I'm Wide Awake, It's Morning

Author: Robert Hilburn
01/01/2005 | Los Angeles Times | | Album Review
Even in the iPOd era, a car radio remains the best testing grounds for pop
music. Whether you're on the open road or stuck in traffic, there's a joy in
hearing a song so exhilarating that you want to reach over to turn up the

Several selections in our annual New Year's Day salute to the most
compelling singles of the last 12 months fall into this category - including
tunes by Kanye West, U2 and the teams of Loretta Lynn/Jack White and Ray
Charles/Norah Jones.

But one record - a ballad by Bright Eyes singer-songwriter Conor Oberst -
tops the list because it makes you want to do more than just turn up the
volume. "Lua" is such an intimate and absorbing recording that you want to
pull the car to the side of the road to concentrate on every nuance and

Writing with an insight and detail reminiscent of Bob Dylan's early love
songs, Oberst, backed only by his acoustic guitar, reflects on a tempting
but ultimately unhealthy relationship with a girl who is battling some
familiar demons.

You're looking skinny like a model with your eyes all painted black.
you just keep going to the bathroom, always saying you'll be right back.
well, it takes one to know one, kid, I think you got it bad.

Later in the song, Oberst, acknowledging his own dangerous habits, adds:

And I'm not so sure what the trouble was that started all of this
The reasons have all run away, but the feeling never did.
It's not something I would recommend, but it is one way to live.
What is so simple in the moonlight, by the morning never is.

1. Bright Eyes "Lua" (Saddle Creek) It takes a remarkable record to top
"Jesus Walks", but Bright Eyes (which is basically Oberst and whatever
musicians he's working with when making a record) did it.
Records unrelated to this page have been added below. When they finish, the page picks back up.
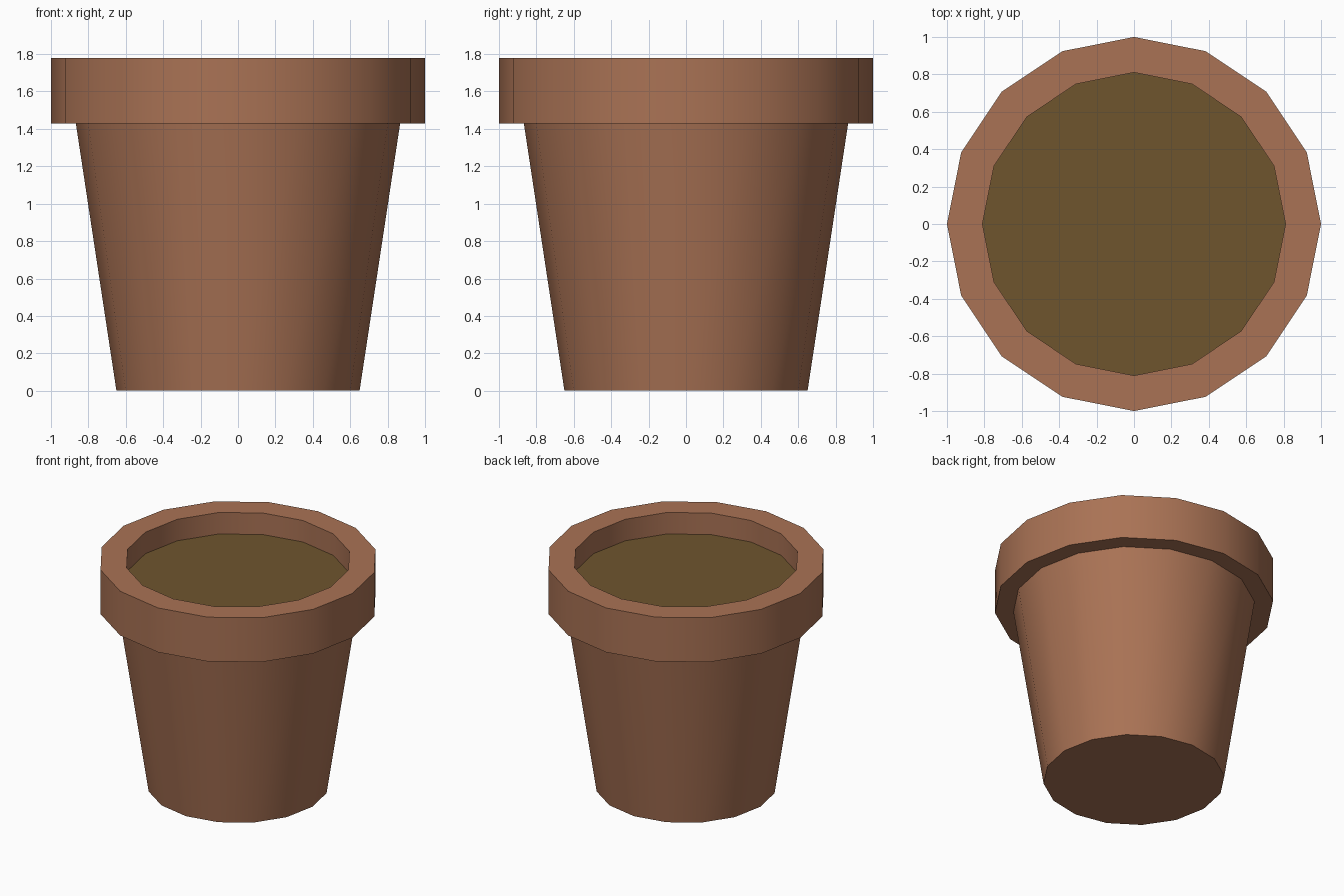
import bpy, bmesh
from math import cos, sin, tau, radians

if "Cube" in bpy.data.objects:
    bpy.data.objects.remove(bpy.data.objects["Cube"])

SIDES = 16


def material(name, rgb):
    m = bpy.data.materials.new(name)
    m.diffuse_color = (*rgb, 1)
    m.use_nodes = True
    m.node_tree.nodes["Principled BSDF"].inputs["Base Color"].default_value = m.diffuse_color
    return m


def lathe(name, profile, mat, cap_start=False):
    """Revolve (radius, z) points around z; optionally cap the first ring."""
    bm = bmesh.new()
    rings = [[bm.verts.new((r * cos(tau * i / SIDES), r * sin(tau * i / SIDES), z))
              for i in range(SIDES)] for r, z in profile]
    for a, b in zip(rings, rings[1:]):
        for i in range(SIDES):
            j = (i + 1) % SIDES
            bm.faces.new((a[i], a[j], b[j], b[i]))
    if cap_start:
        bm.faces.new(rings[0][::-1])
    mesh = bpy.data.meshes.new(name)
    bm.to_mesh(mesh)
    bm.free()
    mesh.materials.append(mat)
    ob = bpy.data.objects.new(name, mesh)
    bpy.context.collection.objects.link(ob)
    bpy.ops.object.select_all(action='DESELECT')
    ob.select_set(True)
    bpy.context.view_layer.objects.active = ob
    bpy.ops.object.shade_smooth_by_angle(angle=radians(30))
    return ob


terracotta = material("terracotta", (0.40, 0.17, 0.09))
earth = material("earth", (0.156, 0.091, 0.027))
SOIL_Z = 1.61

# Pot: tapered body, overhanging rim and inner wall down to the soil
lathe("pot", [(0.65, 0), (0.867, 1.43), (1, 1.43), (1, 1.78),
              (0.81, 1.78), (0.81, SOIL_Z)], terracotta, cap_start=True)

# Soil: flat disc closing the opening
soil = lathe("soil", [(0.81, SOIL_Z)], earth, cap_start=True)
soil.data.flip_normals()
Available now as a single, "Lua" will be included in Bright Eyes' acoustic
album, "I'm Wide Awake, It's Morning" which is due Jan 23. Like many of the
songs on the album, it is a statement of youth awakening. Oberst, 24, is
really talking about his own search for comfort and truth in a complex,
contradictory world.